to burrow one's way (under/through ) → scavarsi un tunnel (sotto/attraverso )
3. vi (rabbits) → scavare gallerie
he burrowed under the bedclothes → si è rintanato sotto le coperte

burrow

(ˈbarəu) , ((American) ˈbə:-) noun
a hole dug for shelter. a rabbit burrow.
verb
to make holes underground or in a similar place for shelter etc; The mole burrows underground; He burrowed under the bedclothes.

burrow
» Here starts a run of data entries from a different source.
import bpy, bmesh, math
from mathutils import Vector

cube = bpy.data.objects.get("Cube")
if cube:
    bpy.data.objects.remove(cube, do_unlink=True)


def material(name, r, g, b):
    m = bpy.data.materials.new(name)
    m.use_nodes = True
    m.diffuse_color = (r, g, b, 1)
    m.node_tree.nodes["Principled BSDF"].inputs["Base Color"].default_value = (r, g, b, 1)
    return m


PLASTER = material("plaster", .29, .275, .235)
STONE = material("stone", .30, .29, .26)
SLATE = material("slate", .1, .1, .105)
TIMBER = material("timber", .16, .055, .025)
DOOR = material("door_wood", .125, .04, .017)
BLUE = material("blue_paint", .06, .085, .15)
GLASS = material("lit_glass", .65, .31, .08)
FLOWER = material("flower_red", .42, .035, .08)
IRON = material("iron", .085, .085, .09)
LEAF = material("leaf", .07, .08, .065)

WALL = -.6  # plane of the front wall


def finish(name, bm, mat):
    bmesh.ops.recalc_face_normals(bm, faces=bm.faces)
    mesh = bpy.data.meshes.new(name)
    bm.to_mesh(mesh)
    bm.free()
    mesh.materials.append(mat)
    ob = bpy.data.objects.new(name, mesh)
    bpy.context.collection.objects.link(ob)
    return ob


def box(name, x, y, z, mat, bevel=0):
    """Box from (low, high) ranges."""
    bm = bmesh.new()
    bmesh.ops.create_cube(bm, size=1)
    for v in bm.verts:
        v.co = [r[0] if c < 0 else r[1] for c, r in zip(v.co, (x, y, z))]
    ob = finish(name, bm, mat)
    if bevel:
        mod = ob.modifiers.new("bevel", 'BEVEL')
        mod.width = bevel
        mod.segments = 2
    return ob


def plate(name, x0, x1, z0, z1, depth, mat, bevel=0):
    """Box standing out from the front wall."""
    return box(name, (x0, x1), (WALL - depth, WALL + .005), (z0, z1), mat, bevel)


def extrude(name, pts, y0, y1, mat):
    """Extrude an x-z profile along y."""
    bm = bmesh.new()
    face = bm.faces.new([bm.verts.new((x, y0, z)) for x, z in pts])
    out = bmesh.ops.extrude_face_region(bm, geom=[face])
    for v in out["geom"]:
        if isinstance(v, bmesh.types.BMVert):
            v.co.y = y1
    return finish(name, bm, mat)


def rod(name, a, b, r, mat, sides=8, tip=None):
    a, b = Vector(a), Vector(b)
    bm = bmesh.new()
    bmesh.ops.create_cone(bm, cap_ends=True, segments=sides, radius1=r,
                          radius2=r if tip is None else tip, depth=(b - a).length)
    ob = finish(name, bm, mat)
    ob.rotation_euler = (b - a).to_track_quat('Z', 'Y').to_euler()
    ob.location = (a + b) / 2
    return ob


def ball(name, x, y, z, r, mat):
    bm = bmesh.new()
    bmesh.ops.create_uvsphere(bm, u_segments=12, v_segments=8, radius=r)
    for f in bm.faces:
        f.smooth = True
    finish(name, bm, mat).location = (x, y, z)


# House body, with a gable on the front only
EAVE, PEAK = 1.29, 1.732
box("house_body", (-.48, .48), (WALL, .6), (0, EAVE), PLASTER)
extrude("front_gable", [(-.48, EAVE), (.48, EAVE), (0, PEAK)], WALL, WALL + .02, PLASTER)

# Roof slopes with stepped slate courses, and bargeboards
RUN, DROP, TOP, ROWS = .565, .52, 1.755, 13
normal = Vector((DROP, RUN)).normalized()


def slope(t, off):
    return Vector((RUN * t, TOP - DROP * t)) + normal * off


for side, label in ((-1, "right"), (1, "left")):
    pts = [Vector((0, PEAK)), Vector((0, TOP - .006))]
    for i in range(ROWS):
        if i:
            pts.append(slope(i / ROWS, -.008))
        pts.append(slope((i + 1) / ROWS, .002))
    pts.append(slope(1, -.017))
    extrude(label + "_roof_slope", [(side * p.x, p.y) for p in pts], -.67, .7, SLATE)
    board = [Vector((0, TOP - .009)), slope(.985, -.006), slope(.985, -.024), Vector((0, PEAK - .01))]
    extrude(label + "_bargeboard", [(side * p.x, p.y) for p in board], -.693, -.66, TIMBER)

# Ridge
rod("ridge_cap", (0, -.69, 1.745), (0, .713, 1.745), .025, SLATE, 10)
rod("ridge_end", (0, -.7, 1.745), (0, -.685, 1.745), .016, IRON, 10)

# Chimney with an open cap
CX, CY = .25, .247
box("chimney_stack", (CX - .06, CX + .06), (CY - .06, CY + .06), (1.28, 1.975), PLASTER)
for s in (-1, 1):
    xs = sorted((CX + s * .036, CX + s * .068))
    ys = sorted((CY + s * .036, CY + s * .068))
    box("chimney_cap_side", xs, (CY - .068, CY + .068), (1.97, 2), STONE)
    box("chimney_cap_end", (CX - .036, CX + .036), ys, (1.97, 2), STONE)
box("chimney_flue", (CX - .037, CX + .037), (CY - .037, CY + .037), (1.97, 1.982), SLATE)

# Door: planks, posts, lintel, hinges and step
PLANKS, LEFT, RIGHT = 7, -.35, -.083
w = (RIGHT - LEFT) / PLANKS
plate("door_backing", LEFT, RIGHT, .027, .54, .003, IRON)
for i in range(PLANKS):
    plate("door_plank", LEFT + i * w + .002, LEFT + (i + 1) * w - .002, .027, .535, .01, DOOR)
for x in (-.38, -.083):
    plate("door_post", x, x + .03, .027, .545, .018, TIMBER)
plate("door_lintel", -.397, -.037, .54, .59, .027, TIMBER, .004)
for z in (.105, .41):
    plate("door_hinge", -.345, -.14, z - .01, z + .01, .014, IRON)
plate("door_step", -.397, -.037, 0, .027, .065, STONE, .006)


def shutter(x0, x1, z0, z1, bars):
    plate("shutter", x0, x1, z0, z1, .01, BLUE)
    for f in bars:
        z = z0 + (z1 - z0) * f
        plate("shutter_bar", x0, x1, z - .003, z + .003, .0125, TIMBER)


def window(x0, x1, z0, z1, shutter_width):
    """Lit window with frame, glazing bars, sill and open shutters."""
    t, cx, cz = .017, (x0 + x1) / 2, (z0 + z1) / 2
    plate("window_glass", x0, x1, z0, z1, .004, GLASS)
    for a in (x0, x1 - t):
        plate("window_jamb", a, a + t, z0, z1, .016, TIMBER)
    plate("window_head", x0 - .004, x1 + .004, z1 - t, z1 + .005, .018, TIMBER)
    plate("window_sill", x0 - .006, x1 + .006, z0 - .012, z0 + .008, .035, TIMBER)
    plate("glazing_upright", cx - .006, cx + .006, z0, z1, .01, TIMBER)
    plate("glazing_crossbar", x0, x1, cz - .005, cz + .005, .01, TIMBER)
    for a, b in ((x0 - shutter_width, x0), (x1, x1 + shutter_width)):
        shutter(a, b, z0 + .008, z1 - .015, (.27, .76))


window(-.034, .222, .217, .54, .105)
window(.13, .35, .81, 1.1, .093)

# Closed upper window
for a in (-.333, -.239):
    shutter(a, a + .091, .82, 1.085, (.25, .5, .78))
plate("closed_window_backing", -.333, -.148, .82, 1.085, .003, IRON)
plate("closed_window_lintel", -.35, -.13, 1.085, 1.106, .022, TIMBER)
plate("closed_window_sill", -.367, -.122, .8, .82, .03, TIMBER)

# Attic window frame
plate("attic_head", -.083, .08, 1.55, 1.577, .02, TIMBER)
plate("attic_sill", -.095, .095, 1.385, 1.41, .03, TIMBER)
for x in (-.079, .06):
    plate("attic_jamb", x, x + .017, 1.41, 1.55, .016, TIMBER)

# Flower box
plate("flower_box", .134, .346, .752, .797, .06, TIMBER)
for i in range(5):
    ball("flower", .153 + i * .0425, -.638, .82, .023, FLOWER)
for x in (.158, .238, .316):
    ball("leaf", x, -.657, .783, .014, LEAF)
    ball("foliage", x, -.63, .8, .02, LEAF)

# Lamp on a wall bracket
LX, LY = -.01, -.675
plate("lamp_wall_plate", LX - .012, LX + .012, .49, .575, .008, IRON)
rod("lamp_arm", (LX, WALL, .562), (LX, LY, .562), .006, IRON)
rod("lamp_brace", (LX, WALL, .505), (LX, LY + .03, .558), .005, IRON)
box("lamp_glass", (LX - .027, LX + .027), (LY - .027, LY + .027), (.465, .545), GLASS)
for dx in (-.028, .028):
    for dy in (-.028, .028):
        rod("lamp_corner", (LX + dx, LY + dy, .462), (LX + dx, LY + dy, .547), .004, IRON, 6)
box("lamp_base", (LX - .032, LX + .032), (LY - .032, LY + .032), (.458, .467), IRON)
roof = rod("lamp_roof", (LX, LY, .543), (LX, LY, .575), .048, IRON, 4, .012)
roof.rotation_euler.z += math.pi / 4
n (of scabies) surco (de la sarna); vi hacer un surco, hacer surcos
References in classic literature ?
I shall promote you from the fields to the burrows.
It was only too evident that these creatures possessed no gentle or chivalric sentiments to which she could appeal, and that she might escape from the labyrinthine mazes of their underground burrows appeared impossible.
It throws up at the mouth of its burrows hillocks of earth like those of the mole, but smaller.
But the people of Cold Lairs do not live in burrows.
Immediately from all about, out of burrows and rough, rocky lairs, poured a perfect torrent of beasts similar to my captors.
Now they ran to the spot and saw a little hole in the rock, scarcely bigger than an ant-bear's burrow, and through the hole came sounds and some light.
He sat in the spring sunshine outside the burrow, in a muffler; smoking a pipe of rabbit tobacco.
Old Johnson, in his "Wonder-Working Providence," speaking of the first settlers of this town, with whom he was contemporary, tells us that "they burrow themselves in the earth for their first shelter under some hillside, and, casting the soil aloft upon timber, they make a smoky fire against the earth, at the highest side.
Not indeed that I can hope to put into words the charm of those embowered cottages, like nests in the armpits of great trees, tucked snugly in the hollows of those narrow, winding, almost subterranean lanes which burrow their way beneath the warm-hearted Surrey woodlands.
I felt as a rabbit might feel returning to his burrow and suddenly confronted by the work of a dozen busy navvies digging the foundations of a house.
It stood there, bare and great and smokeless, like a place not lived in; only in one of the top windows, there was the peak of a nightcap bobbing up and down and back and forward, like the head of a rabbit from a burrow.
The burrow sloped into the ground at a gentle angle, so that we could see where the two corridors united, and the floor was dusty from use, like a little highway over which much travel went.